“Visiting classrooms two afternoons each week, Jumpstart corps members use a focused lesson plan to help preschoolers develop literacy,” explained Howe. “Corps members read to the kids, and then organize structured activities like art and science projects, that tie-in and get the preschoolers using vocabulary from the book.”
“Every corps member is matched with a small number of kids to work with more closely,” Howe continued. “Each preschooler gets one-on-one time to develop a more supportive relationship.”
Tufts corps members receive 60 hours of training to ensure they are prepared for their service, and to benefit their own learning and growth.
“There’s a huge emphasis on the education of corps members,” said Howe. “The primary focus is always the preschoolers, but they are committed to developing and supporting us, through skills training, and helping to build resumes. I’ve seen the benefits of being held to standards in a professional environment.”
“Part of that education is spending time on the big issues of poverty,” she continued. “Training focuses especially on children growing up in poverty, and how to deal with issues of domestic violence, abuse, and the consequences of poverty. It builds a heightened awareness.”
Jumpstart at Tufts partners with four schools in Somerville, and recently added a fifth partner site in Boston’s Chinatown. Five corps members and three additional volunteer readers are working with students at the Wang YMCA, and the program will expand in the spring. Serving as volunteer coordinator, Howe helps to recruit and train the volunteers who complement the work of the corps members. Last year, 84 volunteers served over 220 hours during 12 different events.
A political science and peace and justice studies double major, Howe is particularly interested in systemic issues.
“My love is domestic policy and social issues,” she said. “Education has such an important role in shaping the country, and the workings of democracy. I think Jumpstart is crucial for the next generation, and the success of America. I love working with kids in the classroom, but the lens into policy and the politics of education is so instructive.”
Howe recently got to explore the advocacy piece of Jumpstart’s work, serving as a key organizer for the local portion of Jumpstart’s national Read for the Record campaign.

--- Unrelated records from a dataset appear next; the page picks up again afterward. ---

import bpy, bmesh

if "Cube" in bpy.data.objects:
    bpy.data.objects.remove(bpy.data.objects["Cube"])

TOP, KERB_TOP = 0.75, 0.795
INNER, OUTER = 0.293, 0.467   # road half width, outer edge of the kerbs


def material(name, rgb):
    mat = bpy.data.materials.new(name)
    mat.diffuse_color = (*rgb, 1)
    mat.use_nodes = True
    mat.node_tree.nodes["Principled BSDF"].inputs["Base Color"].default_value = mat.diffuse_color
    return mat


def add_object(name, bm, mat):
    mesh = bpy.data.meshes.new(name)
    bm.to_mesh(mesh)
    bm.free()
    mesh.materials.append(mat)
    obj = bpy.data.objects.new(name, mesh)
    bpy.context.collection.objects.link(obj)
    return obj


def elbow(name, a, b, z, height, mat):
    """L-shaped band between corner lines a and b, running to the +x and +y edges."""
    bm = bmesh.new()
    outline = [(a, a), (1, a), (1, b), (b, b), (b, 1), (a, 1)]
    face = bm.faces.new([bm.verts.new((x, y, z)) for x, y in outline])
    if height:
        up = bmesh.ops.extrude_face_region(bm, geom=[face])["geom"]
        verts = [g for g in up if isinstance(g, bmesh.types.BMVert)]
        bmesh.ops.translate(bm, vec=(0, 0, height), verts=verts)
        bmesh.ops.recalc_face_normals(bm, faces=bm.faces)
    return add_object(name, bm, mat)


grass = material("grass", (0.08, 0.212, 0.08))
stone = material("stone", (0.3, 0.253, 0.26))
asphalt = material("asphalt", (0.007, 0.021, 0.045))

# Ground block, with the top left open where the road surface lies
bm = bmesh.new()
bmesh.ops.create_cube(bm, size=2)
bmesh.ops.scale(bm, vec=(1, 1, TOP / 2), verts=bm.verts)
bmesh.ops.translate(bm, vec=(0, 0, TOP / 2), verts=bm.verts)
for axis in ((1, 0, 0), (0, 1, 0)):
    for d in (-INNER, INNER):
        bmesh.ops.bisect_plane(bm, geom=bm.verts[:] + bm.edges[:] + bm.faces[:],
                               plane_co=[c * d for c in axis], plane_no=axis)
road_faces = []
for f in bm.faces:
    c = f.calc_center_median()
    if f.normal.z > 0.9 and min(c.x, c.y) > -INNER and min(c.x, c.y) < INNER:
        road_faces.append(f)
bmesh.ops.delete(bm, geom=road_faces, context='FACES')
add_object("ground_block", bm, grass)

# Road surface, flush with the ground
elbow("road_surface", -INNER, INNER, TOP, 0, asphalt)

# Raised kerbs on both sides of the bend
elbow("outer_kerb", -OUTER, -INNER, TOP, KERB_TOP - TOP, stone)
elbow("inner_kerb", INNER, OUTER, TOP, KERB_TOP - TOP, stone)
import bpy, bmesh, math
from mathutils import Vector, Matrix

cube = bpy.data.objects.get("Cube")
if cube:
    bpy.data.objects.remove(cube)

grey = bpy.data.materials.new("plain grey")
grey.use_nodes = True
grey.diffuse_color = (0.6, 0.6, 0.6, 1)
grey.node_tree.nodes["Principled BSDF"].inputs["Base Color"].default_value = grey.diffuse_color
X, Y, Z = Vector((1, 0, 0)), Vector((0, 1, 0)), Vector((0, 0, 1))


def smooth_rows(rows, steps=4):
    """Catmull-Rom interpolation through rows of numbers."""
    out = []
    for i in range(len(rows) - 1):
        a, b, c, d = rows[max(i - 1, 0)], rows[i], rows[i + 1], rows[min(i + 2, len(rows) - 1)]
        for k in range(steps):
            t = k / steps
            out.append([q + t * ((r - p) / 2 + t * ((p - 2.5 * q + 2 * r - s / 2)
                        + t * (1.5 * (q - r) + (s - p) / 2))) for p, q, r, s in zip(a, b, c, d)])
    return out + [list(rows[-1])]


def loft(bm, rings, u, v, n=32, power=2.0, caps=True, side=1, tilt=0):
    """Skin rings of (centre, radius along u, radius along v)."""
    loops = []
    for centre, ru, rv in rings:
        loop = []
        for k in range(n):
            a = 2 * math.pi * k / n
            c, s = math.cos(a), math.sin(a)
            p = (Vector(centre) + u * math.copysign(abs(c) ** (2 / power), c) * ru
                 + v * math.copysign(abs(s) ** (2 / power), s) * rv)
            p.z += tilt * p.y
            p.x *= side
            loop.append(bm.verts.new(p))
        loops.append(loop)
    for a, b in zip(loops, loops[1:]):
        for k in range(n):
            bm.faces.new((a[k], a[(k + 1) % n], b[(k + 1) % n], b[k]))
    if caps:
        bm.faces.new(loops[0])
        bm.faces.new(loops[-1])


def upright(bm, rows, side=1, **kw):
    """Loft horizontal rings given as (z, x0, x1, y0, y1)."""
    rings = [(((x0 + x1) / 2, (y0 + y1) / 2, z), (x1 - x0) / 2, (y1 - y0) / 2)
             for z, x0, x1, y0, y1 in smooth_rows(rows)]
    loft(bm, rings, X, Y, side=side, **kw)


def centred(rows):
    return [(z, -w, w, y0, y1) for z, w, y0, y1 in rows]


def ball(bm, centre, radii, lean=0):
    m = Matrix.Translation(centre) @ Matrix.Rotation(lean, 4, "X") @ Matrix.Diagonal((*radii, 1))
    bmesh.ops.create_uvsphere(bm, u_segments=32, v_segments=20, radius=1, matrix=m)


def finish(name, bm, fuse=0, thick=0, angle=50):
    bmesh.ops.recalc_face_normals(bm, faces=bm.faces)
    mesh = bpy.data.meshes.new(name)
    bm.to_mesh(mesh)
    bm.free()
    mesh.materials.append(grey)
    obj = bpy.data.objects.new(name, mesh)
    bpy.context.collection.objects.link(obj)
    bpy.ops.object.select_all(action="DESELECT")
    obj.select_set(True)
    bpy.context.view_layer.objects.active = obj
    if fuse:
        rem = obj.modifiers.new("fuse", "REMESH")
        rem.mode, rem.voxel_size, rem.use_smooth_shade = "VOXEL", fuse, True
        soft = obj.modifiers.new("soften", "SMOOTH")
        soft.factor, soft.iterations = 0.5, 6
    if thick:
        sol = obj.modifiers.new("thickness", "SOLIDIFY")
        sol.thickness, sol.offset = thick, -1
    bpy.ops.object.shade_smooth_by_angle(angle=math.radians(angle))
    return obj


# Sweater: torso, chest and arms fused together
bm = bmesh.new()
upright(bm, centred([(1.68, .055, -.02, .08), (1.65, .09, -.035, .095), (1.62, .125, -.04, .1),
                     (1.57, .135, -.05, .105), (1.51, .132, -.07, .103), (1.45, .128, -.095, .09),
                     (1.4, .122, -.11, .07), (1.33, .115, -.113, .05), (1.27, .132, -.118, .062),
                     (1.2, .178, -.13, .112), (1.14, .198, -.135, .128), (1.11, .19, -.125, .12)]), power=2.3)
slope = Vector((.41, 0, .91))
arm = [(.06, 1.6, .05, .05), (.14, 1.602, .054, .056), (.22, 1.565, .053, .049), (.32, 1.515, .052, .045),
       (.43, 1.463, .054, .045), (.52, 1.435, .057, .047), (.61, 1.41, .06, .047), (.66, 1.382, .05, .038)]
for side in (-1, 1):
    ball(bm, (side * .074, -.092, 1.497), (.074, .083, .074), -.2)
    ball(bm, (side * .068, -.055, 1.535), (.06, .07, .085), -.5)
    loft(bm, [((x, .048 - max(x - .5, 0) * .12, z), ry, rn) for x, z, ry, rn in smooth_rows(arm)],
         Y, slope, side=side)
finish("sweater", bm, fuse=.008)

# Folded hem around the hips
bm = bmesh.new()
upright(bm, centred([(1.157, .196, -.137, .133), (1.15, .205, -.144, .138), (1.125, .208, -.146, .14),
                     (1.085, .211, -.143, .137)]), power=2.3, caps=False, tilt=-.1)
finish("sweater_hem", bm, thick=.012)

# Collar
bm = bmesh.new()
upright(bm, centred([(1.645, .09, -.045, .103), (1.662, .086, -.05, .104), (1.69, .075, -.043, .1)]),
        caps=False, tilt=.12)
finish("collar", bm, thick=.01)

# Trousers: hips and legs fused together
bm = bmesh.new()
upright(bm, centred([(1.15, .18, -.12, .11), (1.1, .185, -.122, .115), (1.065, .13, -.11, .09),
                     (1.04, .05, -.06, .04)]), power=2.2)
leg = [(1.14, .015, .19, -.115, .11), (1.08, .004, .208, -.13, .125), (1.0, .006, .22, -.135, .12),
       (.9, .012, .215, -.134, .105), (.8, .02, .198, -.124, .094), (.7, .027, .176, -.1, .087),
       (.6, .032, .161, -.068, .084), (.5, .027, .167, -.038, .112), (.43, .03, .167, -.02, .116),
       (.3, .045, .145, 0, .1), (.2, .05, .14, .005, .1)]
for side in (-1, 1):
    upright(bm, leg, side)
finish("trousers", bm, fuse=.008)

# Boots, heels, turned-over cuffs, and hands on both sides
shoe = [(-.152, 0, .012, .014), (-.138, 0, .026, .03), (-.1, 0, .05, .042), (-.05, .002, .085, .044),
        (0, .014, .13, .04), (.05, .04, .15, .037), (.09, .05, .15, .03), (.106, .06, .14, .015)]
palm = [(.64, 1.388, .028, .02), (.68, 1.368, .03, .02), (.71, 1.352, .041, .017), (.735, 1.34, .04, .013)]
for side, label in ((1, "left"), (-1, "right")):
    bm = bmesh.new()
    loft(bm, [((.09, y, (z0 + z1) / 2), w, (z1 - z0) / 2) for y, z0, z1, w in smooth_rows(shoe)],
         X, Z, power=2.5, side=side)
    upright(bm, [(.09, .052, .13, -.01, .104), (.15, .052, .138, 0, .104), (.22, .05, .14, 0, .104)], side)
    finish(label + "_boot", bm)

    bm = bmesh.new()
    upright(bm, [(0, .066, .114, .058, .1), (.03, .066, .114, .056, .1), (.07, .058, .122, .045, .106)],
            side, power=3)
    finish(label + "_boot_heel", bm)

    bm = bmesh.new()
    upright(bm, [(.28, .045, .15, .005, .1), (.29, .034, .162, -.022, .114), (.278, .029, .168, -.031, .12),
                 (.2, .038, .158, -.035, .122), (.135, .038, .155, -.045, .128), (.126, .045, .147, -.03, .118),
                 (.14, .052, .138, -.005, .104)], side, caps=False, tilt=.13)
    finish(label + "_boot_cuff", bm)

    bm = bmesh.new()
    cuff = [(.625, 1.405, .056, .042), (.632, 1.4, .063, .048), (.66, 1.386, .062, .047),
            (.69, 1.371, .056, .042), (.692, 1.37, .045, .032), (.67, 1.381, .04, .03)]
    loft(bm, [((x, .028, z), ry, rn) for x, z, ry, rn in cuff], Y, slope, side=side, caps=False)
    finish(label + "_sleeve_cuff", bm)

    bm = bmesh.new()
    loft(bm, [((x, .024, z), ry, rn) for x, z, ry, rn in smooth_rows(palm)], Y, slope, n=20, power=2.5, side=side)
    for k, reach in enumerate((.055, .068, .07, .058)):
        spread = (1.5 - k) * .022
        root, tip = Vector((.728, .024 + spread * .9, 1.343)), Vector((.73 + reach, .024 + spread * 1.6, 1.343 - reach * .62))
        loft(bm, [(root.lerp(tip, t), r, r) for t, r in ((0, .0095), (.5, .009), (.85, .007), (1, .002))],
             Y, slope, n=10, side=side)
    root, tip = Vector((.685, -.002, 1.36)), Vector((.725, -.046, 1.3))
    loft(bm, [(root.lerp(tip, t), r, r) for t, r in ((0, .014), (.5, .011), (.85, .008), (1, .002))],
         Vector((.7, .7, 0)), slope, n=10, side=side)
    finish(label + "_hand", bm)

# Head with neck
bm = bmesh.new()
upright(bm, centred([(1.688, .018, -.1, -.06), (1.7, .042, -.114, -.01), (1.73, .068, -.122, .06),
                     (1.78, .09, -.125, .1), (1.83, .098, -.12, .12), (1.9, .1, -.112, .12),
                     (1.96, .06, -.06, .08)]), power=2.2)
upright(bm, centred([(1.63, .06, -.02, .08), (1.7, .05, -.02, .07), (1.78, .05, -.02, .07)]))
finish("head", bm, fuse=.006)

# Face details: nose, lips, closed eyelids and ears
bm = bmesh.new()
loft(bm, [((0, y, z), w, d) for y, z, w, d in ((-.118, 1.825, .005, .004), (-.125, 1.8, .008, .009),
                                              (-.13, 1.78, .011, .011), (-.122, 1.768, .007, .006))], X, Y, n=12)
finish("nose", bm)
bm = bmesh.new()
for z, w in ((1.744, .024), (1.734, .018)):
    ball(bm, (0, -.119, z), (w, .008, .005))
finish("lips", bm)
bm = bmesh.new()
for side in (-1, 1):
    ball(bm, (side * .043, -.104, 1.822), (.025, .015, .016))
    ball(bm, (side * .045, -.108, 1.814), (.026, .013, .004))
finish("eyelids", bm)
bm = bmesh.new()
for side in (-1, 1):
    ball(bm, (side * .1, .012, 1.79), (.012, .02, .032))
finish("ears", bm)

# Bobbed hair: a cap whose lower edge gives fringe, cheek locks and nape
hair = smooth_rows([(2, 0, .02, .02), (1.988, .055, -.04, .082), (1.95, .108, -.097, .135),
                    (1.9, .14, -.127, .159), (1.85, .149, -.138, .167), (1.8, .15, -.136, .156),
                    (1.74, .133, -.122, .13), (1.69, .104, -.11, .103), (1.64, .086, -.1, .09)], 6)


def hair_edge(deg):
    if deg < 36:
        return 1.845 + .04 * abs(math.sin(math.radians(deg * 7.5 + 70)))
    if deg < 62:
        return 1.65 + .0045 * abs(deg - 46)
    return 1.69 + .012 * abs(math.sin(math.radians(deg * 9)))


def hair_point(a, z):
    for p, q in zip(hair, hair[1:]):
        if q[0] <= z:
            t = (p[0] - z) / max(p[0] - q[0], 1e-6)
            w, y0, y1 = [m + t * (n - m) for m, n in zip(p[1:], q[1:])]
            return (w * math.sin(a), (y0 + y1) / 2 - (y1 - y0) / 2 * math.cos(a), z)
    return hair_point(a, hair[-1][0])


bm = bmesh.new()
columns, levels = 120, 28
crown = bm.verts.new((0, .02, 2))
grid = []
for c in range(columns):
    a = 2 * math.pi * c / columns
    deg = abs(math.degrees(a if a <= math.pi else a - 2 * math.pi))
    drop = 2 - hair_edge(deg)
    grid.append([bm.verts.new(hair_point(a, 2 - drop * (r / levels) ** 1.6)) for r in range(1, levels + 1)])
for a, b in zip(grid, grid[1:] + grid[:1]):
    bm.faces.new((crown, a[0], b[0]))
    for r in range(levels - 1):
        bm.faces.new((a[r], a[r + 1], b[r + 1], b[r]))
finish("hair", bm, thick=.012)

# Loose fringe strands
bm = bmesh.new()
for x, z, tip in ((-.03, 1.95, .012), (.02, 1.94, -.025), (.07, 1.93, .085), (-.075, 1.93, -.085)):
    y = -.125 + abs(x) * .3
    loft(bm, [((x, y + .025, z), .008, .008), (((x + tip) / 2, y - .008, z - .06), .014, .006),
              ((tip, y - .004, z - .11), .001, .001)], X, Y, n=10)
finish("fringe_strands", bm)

Held on October 4 this year, this annual event unites students across the country, and recruits political leaders to participate and raise awareness about childhood literacy.
Students from the Chinatown site attended an event at the Boston Public Library in Copley Square, where Massachusetts first lady Diane Patrick read to hundreds. Organized by Howe, kids from Somerville came to the Open Center for Children, next to the Tufts campus, where state senator Pat Jehlen read.
“Read for the Record gets kids across the country all reading the same book at the same time,” said Howe. “After the reading, our kids got a craft bag and all did an activity, based on this year’s book, ‘Ladybug Girl and the Bug Squad.’”
In addition to organizing public events, Howe provides support to corps members and the schools.
“It’s about asking partner sites ‘What do you need?’ and trying to meet that,” she said. “We’ve done clothing drives, especially for winter gear like jackets and boots. Tufts a cappella and dance groups have done shows and worked with the kids. Athletics teams and other Tufts groups come for service projects, like repainting.”
A newer program pairs Jumpstart members with students in the elementary grades at Somerville’s Arthur D. Healy School, located near the Mystic River Housing Development.
“A lot of the kids from the preschools we serve go on to Healy,” said Howe. “This is a way to keep up those relationships. Tufts students work one-on-one with a child and take turns reading back and forth.”
Now in her second year with Jumpstart, Howe says her experiences have given her a nuanced understanding of active citizenship.
“I think there are different levels of involvement,” she said. “Most broadly, I think active citizenship means being aware of the needs of people besides yourself, and being committed to addressing those needs. It’s putting in the effort to understand issues and solutions, being willing to apply knowledge, really communicate, and build the kinds of organizations that have lasting effects.”
Originally published November 2012